2020 Q3 Real Estate OverviewPosted on Oct 27, 2020
We’re currently living through some unprecedented times as far as the housing market and global economy are concerned. The coronavirus pandemic has changed pretty much everything about the way people work, recreate, and even purchase real estate.
With no real comparison for historical trends — and no way to predict what the future looks like as the weather cools — forecasting the final quarter of 2020 is trickier than ever. We do, however, have a few clues from the Q3 that allow us to make a few informed predictions about the national and Colorado markets as we head into Q4…
Buyer Demand Will Remain Heavy

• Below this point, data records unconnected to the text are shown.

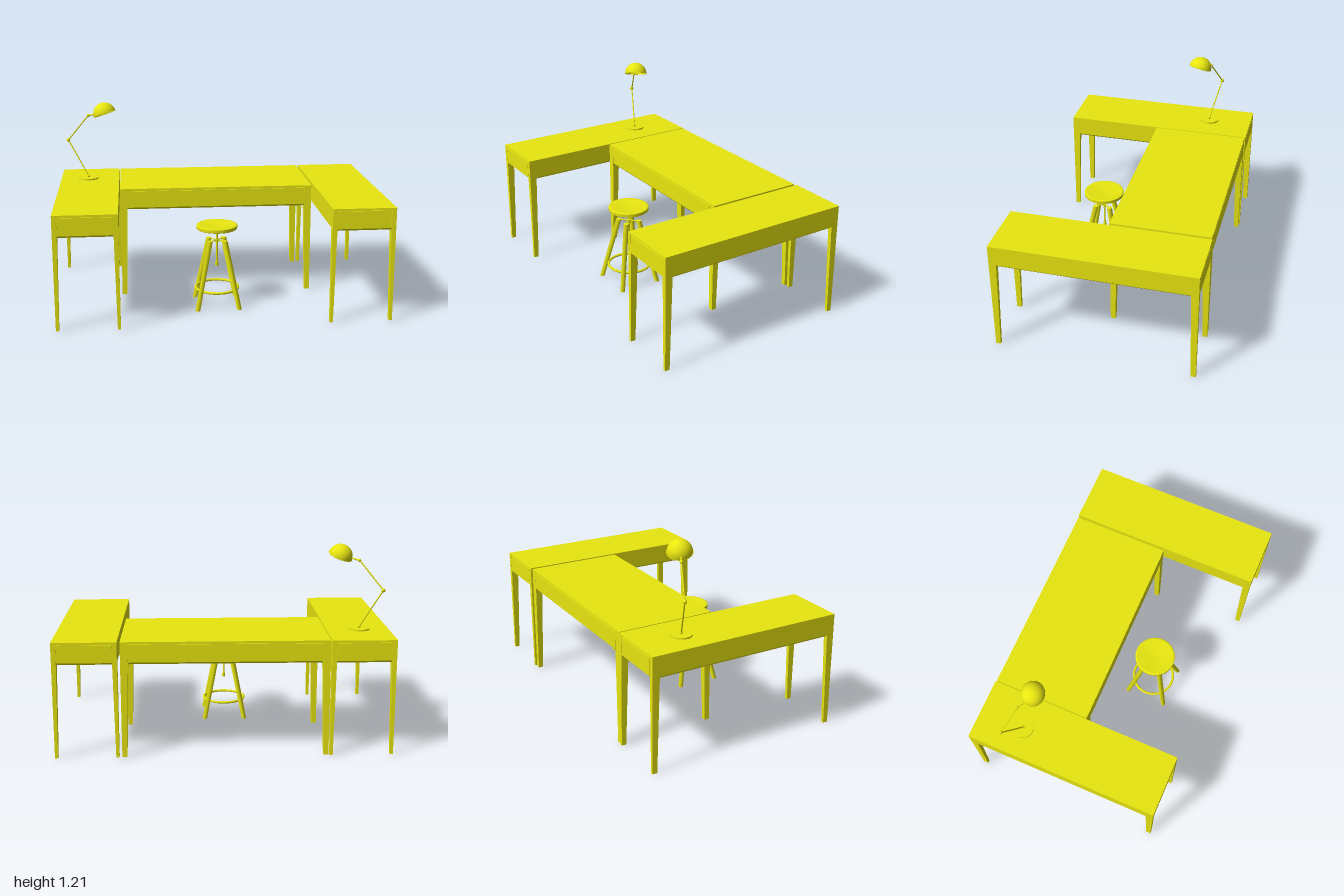
import * as THREE from 'three';

const yellow = new THREE.MeshStandardMaterial({ color: 0xe8e610, side: THREE.DoubleSide });
const V = (x, y, z) => new THREE.Vector3(x, y, z);

function add(parent, name, geometry, x = 0, y = 0, z = 0) {
  const m = new THREE.Mesh(geometry, yellow);
  m.name = name;
  m.position.set(x, y, z);
  parent.add(m);
  return m;
}

// box given by its two extreme corners
function box(parent, name, x0, x1, y0, y1, z0, z1) {
  return add(parent, name, new THREE.BoxGeometry(x1 - x0, y1 - y0, z1 - z0),
    (x0 + x1) / 2, (y0 + y1) / 2, (z0 + z1) / 2);
}

// cylinder between two points
function rod(parent, name, a, b, r, sides = 12) {
  const m = add(parent, name, new THREE.CylinderGeometry(r, r, a.distanceTo(b), sides));
  m.position.copy(a).lerp(b, 0.5);
  m.quaternion.setFromUnitVectors(V(0, 1, 0), b.clone().sub(a).normalize());
  return m;
}

// box whose lower vertices are moved by a rule
function taperedBox(w, h, d, rule) {
  const g = new THREE.BoxGeometry(w, h, d), p = g.attributes.position;
  for (let i = 0; i < p.count; i++) {
    if (p.getY(i) > 0) continue;
    const [x, z] = rule(p.getX(i), p.getZ(i));
    p.setX(i, x);
    p.setZ(i, z);
  }
  g.computeVertexNormals();
  return g;
}

function desk(name, x0, x1, z0, z1, legX, legZ) {
  const g = new THREE.Group();
  g.name = name;
  const w = x1 - x0, d = z1 - z0, cx = (x0 + x1) / 2, cz = (z0 + z1) / 2;
  const low = 0.578, inset = 0.006, gap = 0.002;
  box(g, 'tableTop', x0, x1, 0.69, 0.7, z0, z1);
  box(g, 'apronCore', x0, x1, low, 0.69, z0 + inset, z1 - inset);
  // chamfered underside
  add(g, 'underside', taperedBox(w - 0.004, 0.012, d - 0.004,
    (x, z) => [x - Math.sign(x) * 0.01, z - Math.sign(z) * 0.01]), cx, low - 0.006, cz);
  // front and back panels, set off by a fine shadow gap
  for (const [a, b] of [[z0, z0 + inset], [z1 - inset, z1]])
    box(g, 'drawerPanel', x0 + legX + gap, x1 - legX - gap, low, 0.684, a, b);
  // legs taper on their inner faces only
  for (const sx of [-1, 1]) for (const sz of [-1, 1]) {
    const px = cx + sx * (w - legX) / 2, pz = cz + sz * (d - legZ) / 2;
    add(g, 'leg', taperedBox(legX, 0.57, legZ, (x, z) => [
      x * sx < 0 ? x * 0.3 : x, z * sz < 0 ? z * 0.3 : z]), px, 0.285, pz);
    box(g, 'cornerPost', px - legX / 2, px + legX / 2, 0.57, 0.69, pz - legZ / 2, pz + legZ / 2);
  }
  return g;
}

function stool() {
  const g = new THREE.Group();
  g.name = 'stool';
  // shallow dished seat
  const profile = [[0, 0], [0.122, 0], [0.126, 0.003], [0.126, 0.003], [0.127, 0.022], [0.127, 0.022],
    [0.123, 0.026], [0.115, 0.026], [0.115, 0.026], [0.06, 0.02], [0, 0.018]];
  add(g, 'seat', new THREE.LatheGeometry(profile.map(p => new THREE.Vector2(...p)), 48), 0, 0.49, 0);
  // adjusting screw
  rod(g, 'screw', V(0, 0.25, 0), V(0, 0.49, 0), 0.006);
  rod(g, 'screwFoot', V(0, 0.25, 0), V(0, 0.274, 0), 0.01);
  rod(g, 'screwNut', V(0, 0.4, 0), V(0, 0.422, 0), 0.011);
  rod(g, 'seatPlate', V(0, 0.482, 0), V(0, 0.491, 0), 0.025, 20);
  // splayed legs, sheared so both ends stay level
  for (const sx of [-1, 1]) for (const sz of [-1, 1]) {
    const geo = new THREE.CylinderGeometry(0.017, 0.0145, 0.42, 16);
    const p = geo.attributes.position;
    for (let i = 0; i < p.count; i++) {
      const off = 0.0875 - p.getY(i) * 0.083 / 0.42;
      p.setX(i, p.getX(i) + sx * off);
      p.setZ(i, p.getZ(i) + sz * off);
    }
    add(g, 'stoolLeg', geo, 0, 0.21, 0);
    rod(g, 'bracket', V(0, 0.416, 0), V(sx * 0.046, 0.416, sz * 0.046), 0.004, 8);
  }
  const ring = add(g, 'footRing', new THREE.TorusGeometry(0.133, 0.008, 12, 48), 0, 0.11, 0);
  ring.rotation.x = Math.PI / 2;
  g.position.set(-0.022, 0, 0.213);
  return g;
}

function lamp() {
  const g = new THREE.Group();
  g.name = 'deskLamp';
  const foot = V(-0.822, 0.716, -0.325), elbow = V(-0.95, 0.949, -0.383);
  const wrist = V(-0.812, 1.12, -0.322), rim = V(-0.705, 1.138, -0.268);
  const axis = V(-0.34, 1, -0.22).normalize();
  rod(g, 'lampBase', V(foot.x, 0.7, foot.z), V(foot.x, 0.709, foot.z), 0.064, 40);
  rod(g, 'lowerArm', foot, elbow, 0.004);
  rod(g, 'upperArm', elbow, wrist, 0.004);
  rod(g, 'shadeNeck', wrist, V(-0.766, 1.13, -0.297), 0.005);
  for (const [p, r] of [[foot, 0.009], [elbow, 0.012], [wrist, 0.01]])
    add(g, 'joint', new THREE.SphereGeometry(r, 16, 12), p.x, p.y, p.z);
  // open dome shade
  const shade = add(g, 'shade',
    new THREE.SphereGeometry(0.073, 40, 16, 0, Math.PI * 2, 0, Math.PI / 2), rim.x, rim.y, rim.z);
  shade.quaternion.setFromUnitVectors(V(0, 1, 0), axis);
  const lip = add(g, 'shadeRim', new THREE.TorusGeometry(0.073, 0.002, 8, 40), rim.x, rim.y, rim.z);
  lip.quaternion.setFromUnitVectors(V(0, 0, 1), axis);
  return g;
}

export function createModel() {
  const model = new THREE.Group();
  model.name = 'workstation';
  model.add(
    desk('rightDesk', -1, -0.622, -0.608, 0.604, 0.028, 0.045),
    desk('leftDesk', 0.622, 1, -0.608, 0.604, 0.028, 0.045),
    desk('middleDesk', -0.615, 0.605, -0.603, 0.003, 0.045, 0.045),
    stool(), lamp());
  return model;
}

When states started shutting down back in March, home sales nearly ground to a halt. But subsequent months showed us that was a temporary reaction as buyers and sellers got established the new normal in the real estate market.
Over the summer, pent-up buyer demand was unleashed as June, July and August saw record-breaking home sales nationally compared to last year.
According to the National Association of Realtors, what we are witnessing is a true V-shaped sales recovery. In fact, July saw a 24% increase in home sales from June, and an 8.7% year-over-year increase.
In “normal” years, more real estate transactions take place in the spring and summer (Q1/Q2) than during the fall and winter (Q3 & Q4) so it remains likely that we’ll still see some decline in sales volume as we head into the fourth quarter. However, experts say the number of sales should stay relatively high compared with other years, assuming we don’t undergo another COVID-induced economic lockdown.
2. Prices Are Likely to Remain High (But Why That Might Not Matter)
The real estate market has remained a relative bright spot amid concerns over the pandemic, upcoming election, and a generally bleak national economic picture. Prices across the United States continued to climb in August, rising at an annualized 8.6% from the prior month, the second-highest month-over-month rate of 2020, according to the latest market stats from the Denver Metro Association of Realtors.
This could possibly be because those that were most affected by the pandemic-induced downturn were likely to be hourly workers in service industries, who also tend to be renters, rather than homeowners.
When it comes to purchasing, it is still a seller’s market overall. With fewer homes on the market than usual, there’s more competition over each listing. Home inventory (active listings) is down about 20% from a year ago, and that’s driving prices up. The national median home rose to $307,000 as of July, according to the National Association of Realtors (an 8.5% increase year-over-year).
That means as a potential home shopper, you should be ready for a bidding war when you find a home you want.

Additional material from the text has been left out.